Speaking of High Court Justices, the opinions of former chief justice the Hon. Murray Gleeson, reported in the Australian (19/07), regrettably lend support to much of this nonsense. That is not really surprising: his Honour was a member of the Referendum Council that presided over the Ayers Rock proceedings in 2017 and subsequently recommended the resulting Uluru Statement to the federal government, then led by Malcolm Turnbull (who, to his credit, flatly rejected it both because it was ‘a bad idea’ and because it would have no hope of succeeding in a referendum).
The fundamental objection, however, to these remarks by his Honour is that, like those expressed earlier by constitutional lawyer Professor Anne Twomey in the Weekend Australian (13-14/07), they miss the point. This issue is not about constitutional law, where the capacity of them both is undoubted, but about politics, where both reveal themselves to be naive. As merely the latest in the unending parade of Aboriginal activist industry demands, these proposals will, if conceded, then immediately lead on to others – as, indeed, some of those activists have already publicly indicated.

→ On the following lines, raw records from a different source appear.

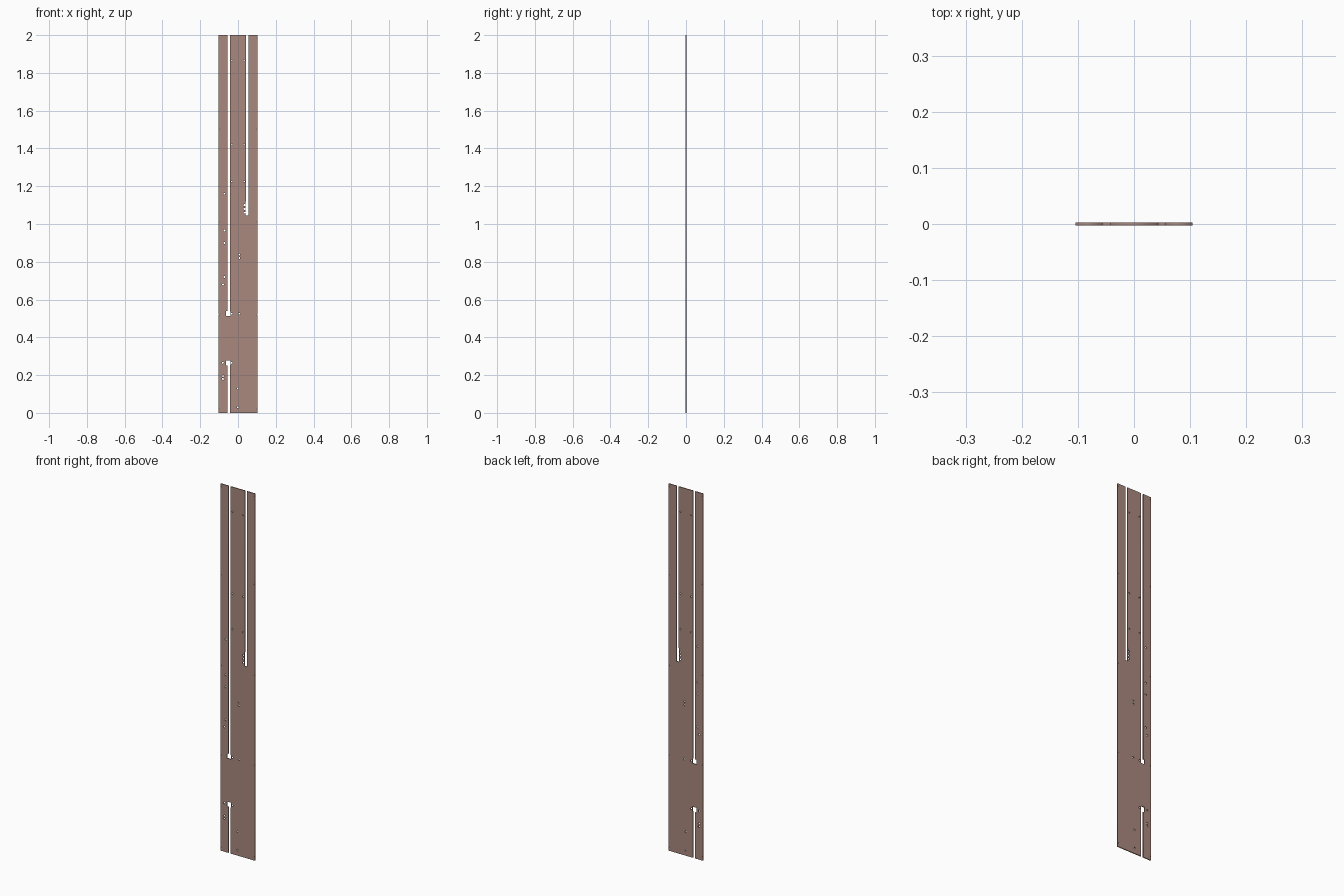
import bpy
from math import sin, cos, tau

if "Cube" in bpy.data.objects:
    bpy.data.objects.remove(bpy.data.objects["Cube"])

W, H, T = 0.104, 2.0, 0.005  # half width, height, thickness

# Plate outline with three open slots ending in wider pockets
outline = [
    (-W, 0), (-0.056, 0), (-0.056, 0.250), (-0.064, 0.250), (-0.064, 0.278),
    (-0.040, 0.278), (-0.040, 0.256), (-0.043, 0.250), (-0.043, 0),
    (W, 0), (W, H), (0.055, H), (0.055, 1.044), (0.041, 1.044),
    (0.041, 1.118), (0.043, 1.122), (0.043, H),
    (-0.043, H), (-0.043, 0.540), (-0.040, 0.536), (-0.040, 0.514),
    (-0.064, 0.514), (-0.064, 0.540), (-0.056, 0.540), (-0.056, H), (-W, H),
]

curve = bpy.data.curves.new("slotted_plate", 'CURVE')
curve.dimensions = '2D'
curve.fill_mode = 'BOTH'
curve.extrude = T / 2


def loop(points):
    s = curve.splines.new('POLY')
    s.points.add(len(points) - 1)
    for p, (x, z) in zip(s.points, points):
        p.co = (x, z, 0, 1)
    s.use_cyclic_u = True


def hole(x, z, r):
    loop([(x + r * cos(tau * i / 16), z + r * sin(tau * i / 16)) for i in range(16)])


loop(outline)

# Small edge holes and paired middle holes
for side in (-1, 1):
    for z in (0.02, 0.52, 1.01, 1.505, 1.985):
        hole(side * 0.1, z, 0.002)
    for z in (1.225, 1.42, 1.865):
        hole(side * 0.032, z, 0.004)

# Mounting holes
for x, zs in ((-0.072, (0.72, 0.90, 0.965, 1.16)), (-0.08, (0.18, 0.195, 0.265, 0.68)),
              (0.007, (0.525, 0.82, 0.838)), (-0.001, (0.03, 0.13)),
              (-0.033, (0.265, 0.525)), (0.034, (1.06, 1.08, 1.10))):
    for z in zs:
        hole(x, z, 0.005)

# Stand the plate up and turn it into a mesh
plate = bpy.data.objects.new("slotted_plate", curve)
bpy.context.collection.objects.link(plate)
plate.rotation_euler = (tau / 4, 0, 0)
bpy.context.view_layer.objects.active = plate
plate.select_set(True)
bpy.ops.object.convert(target='MESH')

mat = bpy.data.materials.new("brown")
mat.diffuse_color = (0.40, 0.25, 0.21, 1)
mat.use_nodes = True
mat.node_tree.nodes["Principled BSDF"].inputs["Base Color"].default_value = mat.diffuse_color
plate = bpy.context.object
plate.data.materials.clear()
plate.data.materials.append(mat)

‘Quiet Australians’ have long since had enough of all this. They believe that we are all Australians, and they strongly object to any attempt to divide us into First Australians and Second Australians. They will reject these divisive proposals if ever put to them, and they will, when given the electoral opportunity, punish the government responsible for doing so. While much of the damage done is irretrievable, Morrison’s only course now is to acknowledge that it has been a case of ‘Wrong way, go back’.